\begin{align} \quad \phi_2(t) = \int_0^t f(s, \phi_1(s)) \: ds \\ \quad \phi_2(t) = \int_0^t f(s, -s) \: ds \\ \quad \phi_2(t) = \int_0^t [s - 1] \: ds \\ \quad \phi_2(t) = \frac{t^2}{2} - t \\ \end{align}
(4)
\begin{align} \quad \phi_3(t) = \int_0^t f(s, \phi_2(s)) \: ds \\ \quad \phi_3(t) = \int_0^t f \left (s, \frac{s^2}{2} - s \right ) \: ds \\ \quad \phi_3(t) = \int_0^t \left [ -\frac{s^2}{2} + s - 1 \right ] \: ds \\ \quad \phi_3(t) = - \frac{t^3}{6} + \frac{t^2}{2} - t \end{align}

It's not hard to prove by mathematical induction that:

(5)
\begin{align} \quad \phi_n(t) = -t + \frac{t^2}{2} - \frac{t^3}{3} + ... + \frac{(-1)^n t^n}{n!} = \sum_{k=1}^{n} \frac{(-1)^k t^k}{k!} \end{align}

Therefore $\phi(t) = \sum_{k=1}^{\infty} \frac{(-1)^k t^k}{k!}$ provided that this series converges. To show that it converges, we can apply the ratio test:

(6)
\begin{align} \quad \lim_{k \to \infty} \biggr \rvert \frac{(-1)^{k+1} t^{k+1}}{(k+1)!} \frac{k!}{(-1)^k t^{k}}\biggr \rvert = \lim_{k \to \infty} \biggr \rvert \frac{-t}{k} \biggr \rvert = \lim_{k \to \infty} \frac{t}{k} = 0 < 1 \end{align}

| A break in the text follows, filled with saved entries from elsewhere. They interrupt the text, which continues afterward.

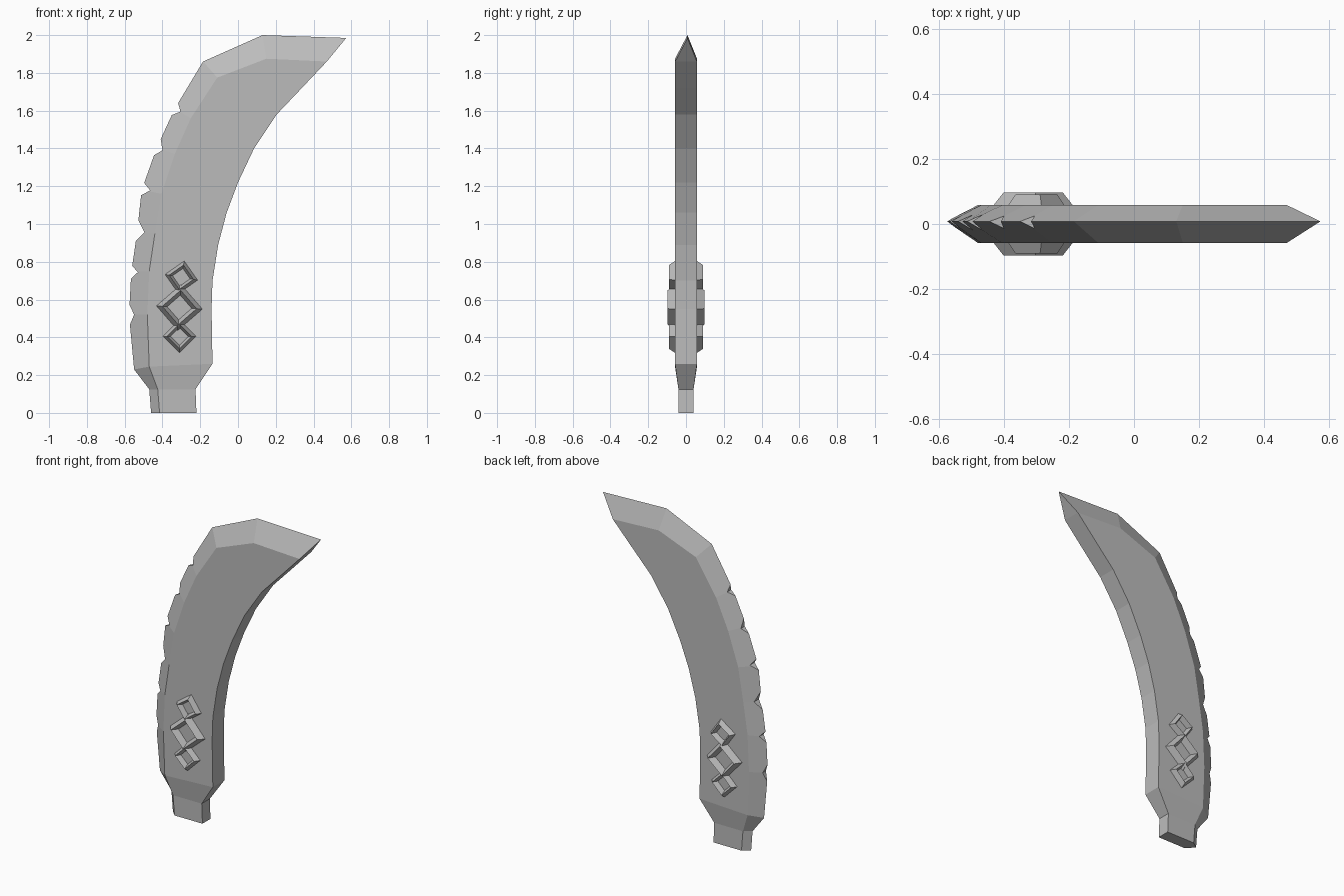
import bpy
import bmesh
from math import sin, cos, radians, pi
from mathutils import Vector

if "Cube" in bpy.data.objects:
    bpy.data.objects.remove(bpy.data.objects["Cube"])

STONE = (0.5, 0.5, 0.5, 1)
stone = bpy.data.materials.new("grey_stone")
stone.use_nodes = True
stone.diffuse_color = STONE
stone.node_tree.nodes["Principled BSDF"].inputs["Base Color"].default_value = STONE

EDGE_Y = 0.008   # the sharp edge sits slightly off the middle
HALF = 0.058     # half thickness of the blade
GRIP = 0.04      # half thickness of the tang


def finish(name, bm):
    """Turn a bmesh into a flat-shaded object."""
    bmesh.ops.remove_doubles(bm, verts=bm.verts, dist=0.0005)
    bmesh.ops.recalc_face_normals(bm, faces=bm.faces)
    mesh = bpy.data.meshes.new(name)
    bm.to_mesh(mesh)
    bm.free()
    mesh.materials.append(stone)
    obj = bpy.data.objects.new(name, mesh)
    bpy.context.collection.objects.link(obj)
    return obj


def loft(bm, rings, closed=False):
    """Skin a list of equal rings of points, capping or joining the ends."""
    loops = [[bm.verts.new(p) for p in ring] for ring in rings]
    pairs = list(zip(loops, loops[1:]))
    if closed:
        pairs.append((loops[-1], loops[0]))
    else:
        bm.faces.new(loops[0])
        bm.faces.new(loops[-1])
    for a, b in pairs:
        for i in range(len(a)):
            j = (i + 1) % len(a)
            bm.faces.new((a[i], a[j], b[j], b[i]))


# Blade sections: sharp outer edge, bevel ridge, blunt inner edge (x, z), half thickness
SECTIONS = [
    ((-.46, 0), (-.415, 0), (-.22, 0), GRIP),
    ((-.47, .125), (-.425, .125), (-.225, .125), GRIP),
    ((-.55, .23), (-.47, .245), (-.135, .26), HALF),
    ((-.577, .52), (-.48, .52), (-.14, .55), HALF),
    ((-.565, .745), (-.47, .75), (-.135, .7), HALF),
    ((-.535, .95), (-.44, .95), (-.105, .89), HALF),
    ((-.51, 1.18), (-.405, 1.16), (-.06, 1.06), HALF),
    ((-.43, 1.405), (-.335, 1.37), (0, 1.22), HALF),
    ((-.335, 1.61), (-.25, 1.56), (.085, 1.4), HALF),
    ((-.185, 1.86), (-.11, 1.775), (.205, 1.58), HALF),
    ((.13, 2), (.15, 1.875), (.338, 1.72), HALF),
    ((.573, 1.985), (.47, 1.86), (.47, 1.86), HALF),
]
rings = []
for edge, ridge, back, t in SECTIONS:
    rings.append([(edge[0], EDGE_Y, edge[1]),
                  (ridge[0], -t, ridge[1]), (back[0], -t, back[1]),
                  (back[0], t, back[1]), (ridge[0], t, ridge[1])])
bm = bmesh.new()
loft(bm, rings)
blade = finish("blade", bm)

# Notches along the sharp edge: lower lip, bottom, upper lip (x, z)
NOTCHES = [
    ((-.575, .46), (-.55, .52), (-.578, .58)),
    ((-.567, .71), (-.53, .745), (-.562, .78)),
    ((-.54, .91), (-.495, .955), (-.522, 1.01)),
    ((-.517, 1.15), (-.465, 1.178), (-.495, 1.215)),
    ((-.452, 1.36), (-.4, 1.39), (-.41, 1.455)),
    ((-.355, 1.575), (-.305, 1.595), (-.318, 1.645)),
]
bm = bmesh.new()
for low, bottom, high in NOTCHES:
    low, bottom, high = Vector(low), Vector(bottom), Vector(high)
    corners = [bottom + (low - bottom) * 1.8, bottom, bottom + (high - bottom) * 1.8]
    loft(bm, [[(c.x, y, c.y) for c in corners] for y in (-.2, .2)])
cutter = finish("notch_cutter", bm)
cutter.hide_render = True
cut = blade.modifiers.new("notches", 'BOOLEAN')
cut.operation = 'DIFFERENCE'
cut.solver = 'EXACT'
cut.object = cutter
bpy.context.view_layer.objects.active = blade
bpy.ops.object.modifier_apply(modifier=cut.name)
bpy.data.objects.remove(cutter)


def diamond_frame(name, x, z, radius, height, tilt, side):
    """Four-sided frame with sloping inner and outer walls, on one blade face."""
    profile = [(radius, HALF - .004), (radius * .73, height),
               (radius * .5, HALF - .004)]
    rings = []
    for k in range(4):
        a = radians(tilt) + k * pi / 2
        rings.append([(x + r * cos(a), side * y, z + r * sin(a)) for r, y in profile])
    bm = bmesh.new()
    loft(bm, rings, closed=True)
    finish(name, bm)


# Raised diamond ornaments on both faces
for side, label in ((-1, "front"), (1, "back")):
    diamond_frame(label + "_upper_diamond", -.3, .718, .09, .09, -10, side)
    diamond_frame(label + "_middle_diamond", -.31, .558, .125, .097, -4, side)
    diamond_frame(label + "_lower_diamond", -.31, .405, .09, .09, 0, side)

By the ratio test, we have that the series $\sum_{k=1}^{\infty} \frac{(-1)^k t^k}{k!}$ converges and thus it converges to the unique solution $\phi(t) = \sum_{k=1}^{\infty} \frac{(-1)^k t^k}{k!}$.

## Example 2

Find the functions $\phi_1$, $\phi_2$, and $\phi_3$ using the Method of Successive Approximations for the differential equation $\frac{dy}{dt} = t^2 + y^2$ with the initial condition $y(0) = 0$.

Let $f(t, y) = t^2 + y^2$. Then $f$ is continuous on all of $\mathbb{R}^2$ and $\frac{\partial f}{\partial y} = 2y$ is continuous on all of $\mathbb{R}^2$ so a unique solution exists. Define $\phi_0(t) = 0$. We will compute the first three approximation functions.

(7)
\begin{align} \quad \phi_1(t) = \int_0^t f(s, \phi_0(s)) \: ds \\ \quad \phi_1(t) = \int_0^t f(s, 0) \: ds \\ \quad \phi_1(t) = \int_0^t s^2 \: ds \\ \quad \phi_1(t) = \frac{t^3}{3} \end{align}
(8)
\begin{align} \quad \phi_2(t) = \int_0^t f(s, \phi_1(s)) \: ds \\ \quad \phi_2(t) = \int_0^t f\left ( s, \frac{s^3}{3} \right ) \: ds \\ \quad \phi_2(t) = \int_0^t \left [ s^2 + \left ( \frac{s^3}{3} \right )^2 \right ] \: ds \\ \quad \phi_2(t) = \int_0^t \left [ s^2 + \frac{s^6}{9} \right ] \: ds \\ \quad \phi_2(t) = \frac{t^3}{3} + \frac{t^7}{ 7 \cdot 9 } \end{align}
(9)
\begin{align} \quad \phi_3(t) = \int_0^t f(s, \phi_2(s)) \: ds \\ \quad \phi_3(t) = \int_0^t f \left ( s, \frac{s^3}{3} + \frac{s^7}{7 \cdot 9} \right ) \: ds \\ \quad \phi_3(t) = \int_0^t \left [ s^2 + \left ( \frac{s^3}{3} + \frac{s^7}{7 \cdot 9} \right )^2 \right ] \: ds \\ \quad \phi_3(t) = \int_0^t \left [ s^2 + \frac{s^6}{9} + \frac{2s^{10}}{3 \cdot 7 \cdot 9} + \frac{s^{14}}{49 \cdot 81} \right ] \: ds \\ \quad \phi_3(t) = \frac{t^3}{3} + \frac{t^7}{7 \cdot 9} + \frac{2t^{11}}{3 \cdot 7 \cdot 9 \cdot 11} + \frac{t^{15}}{15 \cdot 49 \cdot 81} \end{align}